What is required:
Pick every line from the data below that contains the string "verts" and copy it.

◇ ◇ ◇ ◇ ◇ ◇ ◇

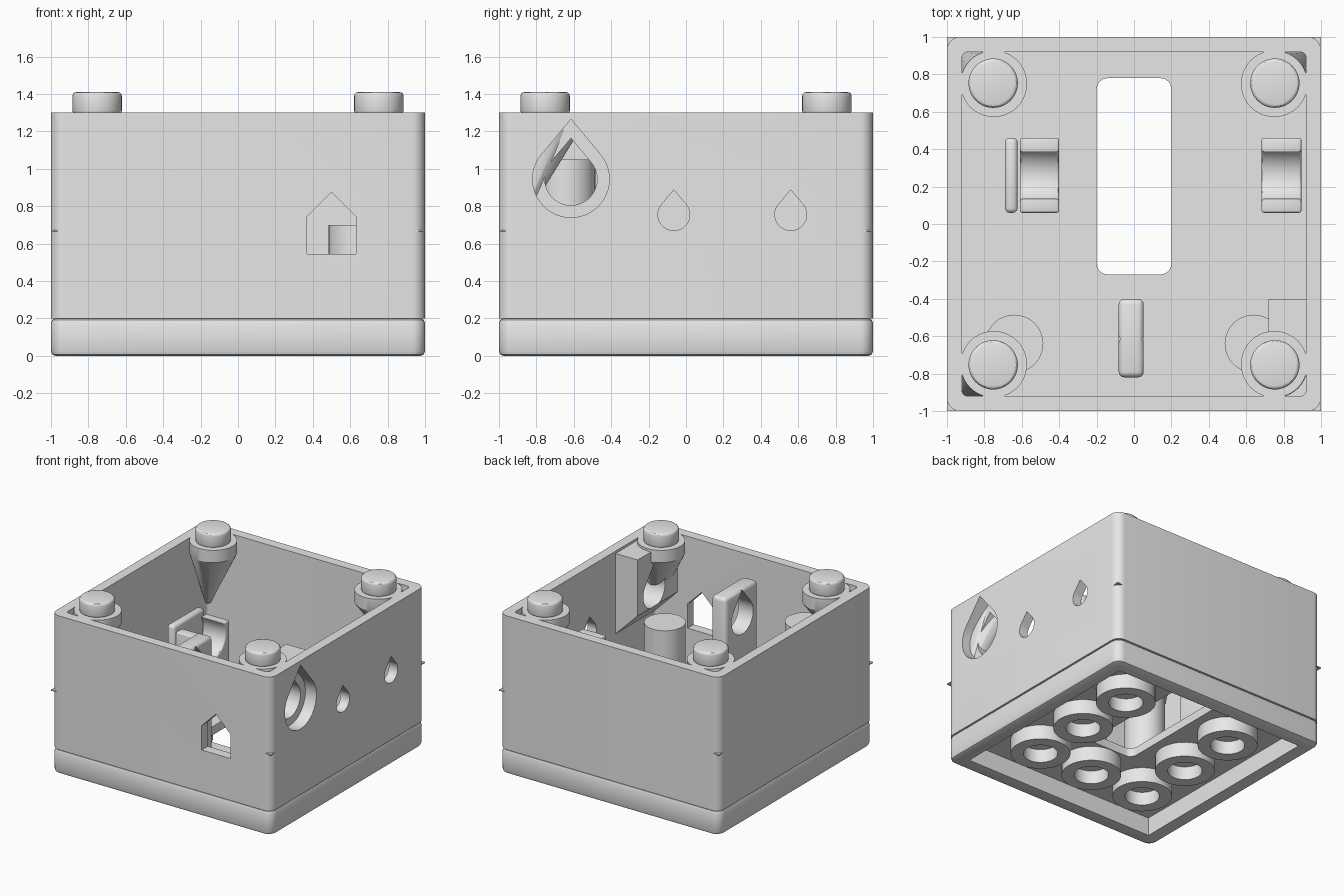
import bpy, bmesh
from math import sin, cos, radians, pi

cube = bpy.data.objects.get("Cube")
if cube:
    bpy.data.objects.remove(cube)

grey = bpy.data.materials.new("light grey plastic")
grey.use_nodes = True
grey.diffuse_color = (0.8, 0.8, 0.8, 1)
grey.node_tree.nodes["Principled BSDF"].inputs["Base Color"].default_value = (0.8, 0.8, 0.8, 1)


# ---- helpers ----
def make_object(name, bm):
    bmesh.ops.recalc_face_normals(bm, faces=bm.faces)
    mesh = bpy.data.meshes.new(name)
    bm.to_mesh(mesh)
    bm.free()
    mesh.materials.append(grey)
    obj = bpy.data.objects.new(name, mesh)
    bpy.context.collection.objects.link(obj)
    return obj


def prism(name, pts, axis, a, b):
    """Extrude a 2D outline along an axis from a to b."""
    place = {"x": lambda p, t: (t, p[0], p[1]),
             "y": lambda p, t: (p[0], t, p[1]),
             "z": lambda p, t: (p[0], p[1], t)}[axis]
    bm = bmesh.new()
    lo = [bm.verts.new(place(p, a)) for p in pts]
    hi = [bm.verts.new(place(p, b)) for p in pts]
    n = len(pts)
    bm.faces.new(lo)
    bm.faces.new(hi)
    for i in range(n):
        j = (i + 1) % n
        bm.faces.new((lo[i], lo[j], hi[j], hi[i]))
    return make_object(name, bm)


def arc(cx, cy, r, start, end, n):
    return [(cx + r * cos(radians(start + (end - start) * i / n)),
             cy + r * sin(radians(start + (end - start) * i / n))) for i in range(n + 1)]


def circle(cx, cy, r, n=40):
    return arc(cx, cy, r, 0, 360, n)[:-1]


def rounded_rect(x0, x1, y0, y1, r):
    return (arc(x1 - r, y1 - r, r, 0, 90, 6) + arc(x0 + r, y1 - r, r, 90, 180, 6)
            + arc(x0 + r, y0 + r, r, 180, 270, 6) + arc(x1 - r, y0 + r, r, 270, 360, 6))


def rect(x0, x1, y0, y1):
    return [(x0, y0), (x1, y0), (x1, y1), (x0, y1)]


def teardrop(cx, cz, r):
    return arc(cx, cz, r, 140, 400, 32) + [(cx, cz + 1.56 * r)]


def apply_modifiers(obj):
    graph = bpy.context.evaluated_depsgraph_get()
    mesh = bpy.data.meshes.new_from_object(obj.evaluated_get(graph))
    obj.modifiers.clear()
    obj.data = mesh


def cut(obj, *cutters):
    for c in cutters:
        mod = obj.modifiers.new("cut", "BOOLEAN")
        mod.operation = "DIFFERENCE"
        mod.solver = "EXACT"
        mod.object = c
        bpy.context.view_layer.update()
        apply_modifiers(obj)


def bevel(obj, width, segments=3):
    mod = obj.modifiers.new("bevel", "BEVEL")
    mod.width = width
    mod.segments = segments
    mod.limit_method = "ANGLE"
    mod.angle_limit = radians(40)
    bpy.context.view_layer.update()
    apply_modifiers(obj)
    return obj


FLOOR = 0.22
INNER = 0.92

# ---- cutters ----
cavity = prism("cavity_cutter", rounded_rect(-INNER, INNER, -INNER, INNER, 0.03), "z", 0.1, 1.5)
under = prism("underside_cutter", rect(-0.88, 0.88, -0.88, 0.88), "z", -0.1, 0.15)
opening = prism("opening_cutter", rounded_rect(-0.2, 0.2, -0.27, 0.78, 0.06), "z", -0.1, 0.5)
shaft = prism("shaft_cutter", teardrop(-0.615, 0.945, 0.14), "x", -0.3, 1.2)
recess = prism("recess_cutter", teardrop(-0.615, 0.945, 0.205), "x", 0.9, 1.2)
wires = [prism("wire_cutter", teardrop(y, 0.755, 0.085), "x", 0.8, 1.2) for y in (-0.065, 0.56)]
house = prism("house_cutter", rect(0.37, 0.63, 0.545, 0.745)[:3] + [(0.5, 0.875), (0.37, 0.745)],
              "y", -1.2, -0.8)
cutters = [cavity, under, opening, shaft, recess, house] + wires

# ---- shell ----
walls = prism("walls", rounded_rect(-1, 1, -1, 1, 0.07), "z", 0.2, 1.3)
cut(walls, cavity, shaft, recess, house, *wires)

base = bevel(prism("base", rounded_rect(-1, 1, -1, 1, 0.07), "z", 0, 0.2), 0.025, 2)
cut(base, under, opening)

floor = prism("floor", rect(-0.93, 0.93, -0.93, 0.93), "z", 0.16, FLOOR)
cut(floor, opening)

# ---- tubes under the floor ----
for x in (-0.5, 0, 0.5):
    for y in (-0.5, 0, 0.5):
        if x == 0 and y >= 0:
            continue
        bore = prism("bore_cutter", circle(x, y, 0.13), "z", -0.1, 0.14)
        tube = prism("underside_tube", circle(x, y, 0.225), "z", 0.03, 0.16)
        cut(tube, bore)
        cutters.append(bore)

# ---- corner posts, studs and corner ticks ----
for sx in (-1, 1):
    for sy in (-1, 1):
        bevel(prism("stud", circle(sx * 0.753, sy * 0.753, 0.132), "z", 1.29, 1.41), 0.02)
        bm = bmesh.new()
        for z in (1.2, 1.3):
            for x, y in circle(sx * 0.75, sy * 0.75, 0.178):
                bm.verts.new((x, y, z))
        for x, y in circle(sx * 0.905, sy * 0.905, 0.02, 8):
            bm.verts.new((x, y, 0.69))
        bmesh.ops.convex_hull(bm, input=bm.verts)
        make_object("corner_post", bm)
        tick = [(sx * p, sy * q) for p, q in rect(0.95, 1, 0.95, 1)]
        prism("corner_tick", tick, "z", 0.666, 0.674)

# ---- columns ----
prism("tall_column", circle(-0.64, -0.64, 0.155), "z", FLOOR - 0.02, 1.05)
prism("short_column", circle(0.64, -0.64, 0.155), "z", FLOOR - 0.02, 0.70)

# ---- shaft block on the wall, and middle shaft plate ----
block = prism("shaft_block", [(0.72, 0.82), (0.72, 1.28), (0.925, 1.28), (0.925, 0.615)],
              "y", -0.925, -0.4)
cut(block, shaft, recess)
plate = bevel(prism("shaft_plate", rect(-0.082, 0.052, -0.82, -0.4), "z", FLOOR - 0.04, 1.17), 0.03)
cut(plate, shaft)

# ---- clip cradles and end stop ----
clip = (arc(0.26, 0.76, 0.15, 143, 397, 28)
        + [(0.46, 0.85), (0.46, FLOOR - 0.04), (0.06, FLOOR - 0.04), (0.06, 0.85)])
for x0, x1 in ((-0.61, -0.4), (0.682, 0.895)):
    bevel(prism("cradle", clip, "x", x0, x1), 0.02)
bevel(prism("end_stop", rect(-0.69, -0.622, 0.06, 0.46), "z", FLOOR - 0.04, 0.89), 0.025)

# ---- tidy up and shade ----
for c in cutters:
    bpy.data.objects.remove(c)
for obj in bpy.context.scene.objects:
    if obj.type == "MESH":
        obj.data.polygons.foreach_set("use_smooth", [True] * len(obj.data.polygons))
        obj.data.set_sharp_from_angle(angle=pi / 6)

◇ ◇ ◇ ◇ ◇ ◇ ◇

Your response:
    lo = [bm.verts.new(place(p, a)) for p in pts]
    hi = [bm.verts.new(place(p, b)) for p in pts]
                bm.verts.new((x, y, z))
            bm.verts.new((x, y, 0.69))
        bmesh.ops.convex_hull(bm, input=bm.verts)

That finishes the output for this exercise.